Unfortunately, nothing was different about his performance…voice wise I mean. The technique and tone that he employed back then and which was suitable for a folk piece, was not applicable and did not transpose well for “the Prayer”. His voice lacked the Classical undertone, the rounding of the notes as we call it, that I have come to expect from any rendition of this piece. I am unsure if it was the emphasis being put in the wrong syllables at times or perhaps I was being confused by his thick Trinidadian accent. His voice was quite colloquial and he seemed and sounded out of his element. Emma Griffith had the contemporary tone for the piece but seemed to fluctuate occasionally around the correct pitch. The duo made some recovery toward the end of the song though, and I applaud Emma for so skillfully brining Kale back from what appeared to be the dreaded path of incorrect lyrics. All that being said, it was my impression that the classical genre and such light music is probably not the strongest suit for either of the duo. The audience however did not seem to mind either way. By the Bridge: “Sognamo un mondo senza piu violenza…” They were back to their frenzied state and I must say… it was becoming quite contagious.Another Guest performer was Sean Daniel. I can’t say too much about I think I was too distracted by his opening statements to appreciate whatever he did afterward. “All the Ladies say Yay Yay???.. and all the Real fellas say Hmmm!” Was that the norm for a gospel concert?… and what the Hell does “Real Fella” supposed to mean :|?? I did however quite enjoy that little session when the Members of Jeunes Agape spontaneously joined Sean during his performance. Their rich harmonies added so much more to the performance I can’t even describe it. As perplexing as his opening statements were, I can agree with him on one thing though:

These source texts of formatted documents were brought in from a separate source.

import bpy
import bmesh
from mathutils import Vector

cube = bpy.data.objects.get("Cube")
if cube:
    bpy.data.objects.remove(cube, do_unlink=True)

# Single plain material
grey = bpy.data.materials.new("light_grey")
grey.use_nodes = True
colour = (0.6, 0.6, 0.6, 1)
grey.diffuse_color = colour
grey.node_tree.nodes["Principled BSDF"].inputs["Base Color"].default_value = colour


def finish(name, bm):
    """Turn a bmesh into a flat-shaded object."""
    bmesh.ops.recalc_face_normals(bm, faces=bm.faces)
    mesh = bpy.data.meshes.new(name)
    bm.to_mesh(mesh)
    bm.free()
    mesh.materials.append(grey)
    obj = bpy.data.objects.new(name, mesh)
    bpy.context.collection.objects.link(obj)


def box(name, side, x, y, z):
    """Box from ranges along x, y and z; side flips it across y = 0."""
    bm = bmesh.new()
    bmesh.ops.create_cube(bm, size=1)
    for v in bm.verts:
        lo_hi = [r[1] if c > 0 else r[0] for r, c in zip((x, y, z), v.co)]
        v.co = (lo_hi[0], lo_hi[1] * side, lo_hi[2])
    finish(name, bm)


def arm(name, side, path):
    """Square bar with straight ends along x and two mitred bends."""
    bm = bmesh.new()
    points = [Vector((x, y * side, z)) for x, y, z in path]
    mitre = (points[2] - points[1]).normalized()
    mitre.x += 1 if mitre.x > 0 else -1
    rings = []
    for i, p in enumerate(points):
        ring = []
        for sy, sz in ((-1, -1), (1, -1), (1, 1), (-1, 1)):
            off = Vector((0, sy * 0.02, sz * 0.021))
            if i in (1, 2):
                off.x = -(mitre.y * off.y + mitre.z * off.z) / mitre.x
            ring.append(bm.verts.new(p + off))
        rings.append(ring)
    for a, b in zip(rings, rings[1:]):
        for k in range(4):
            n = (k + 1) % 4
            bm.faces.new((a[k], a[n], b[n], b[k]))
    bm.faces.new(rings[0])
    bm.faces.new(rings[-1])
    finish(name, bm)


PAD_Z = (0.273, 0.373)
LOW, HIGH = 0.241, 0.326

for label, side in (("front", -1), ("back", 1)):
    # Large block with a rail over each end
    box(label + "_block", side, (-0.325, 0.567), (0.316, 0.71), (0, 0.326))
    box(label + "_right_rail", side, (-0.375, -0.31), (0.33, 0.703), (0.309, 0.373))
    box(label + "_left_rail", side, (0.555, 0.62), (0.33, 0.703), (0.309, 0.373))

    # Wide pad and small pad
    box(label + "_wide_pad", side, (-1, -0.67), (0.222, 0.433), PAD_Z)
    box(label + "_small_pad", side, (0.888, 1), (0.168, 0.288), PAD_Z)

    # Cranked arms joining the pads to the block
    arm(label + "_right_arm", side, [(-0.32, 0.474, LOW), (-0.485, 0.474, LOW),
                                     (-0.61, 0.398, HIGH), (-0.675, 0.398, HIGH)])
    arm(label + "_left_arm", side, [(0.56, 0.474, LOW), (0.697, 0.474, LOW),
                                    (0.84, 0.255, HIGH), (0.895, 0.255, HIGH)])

“Jeaunes Agape could Sang!!.. Not sing.. Sang!”
I appreciated that the choir was only present when needed instead of being ever-present for the entire show, standing like a silent back drop with no particular purpose. ’cause then I will tend to get distracted by the odd man out who would pick their nose, or fidget ever so frequently. The backup singers were there only when they needed to sing and even better, only how much were needed at times this may be just one to add an occasional harmony to a solo or a duet or the full cast. When they weren’t needed they seated or left the stage area with a purpose… not the uncertain trailing off that I have become so accustomed to seeing from other groups. Props for that!It was commendable that all the accompanying vocals and danceswere done by Jeunes Agape themselves. They truly are a multi-talented bunch. And the way the ensemble members so seamlessly made their transition from backup singers by the mics upstage to the full-out dancing downstage and then back to the mics… Weeeeey Jed!By the end of the show I became indistinguishable from the frenzied Mass! I was on my feet too and I doing much more than tapping my feet… I t was truly an entertaining experience and just between you and me, (you being the million and one people who may eventually read this), being able to witness such an event, I confess… I felt the joy of what it used to be like to be Truly Christian again.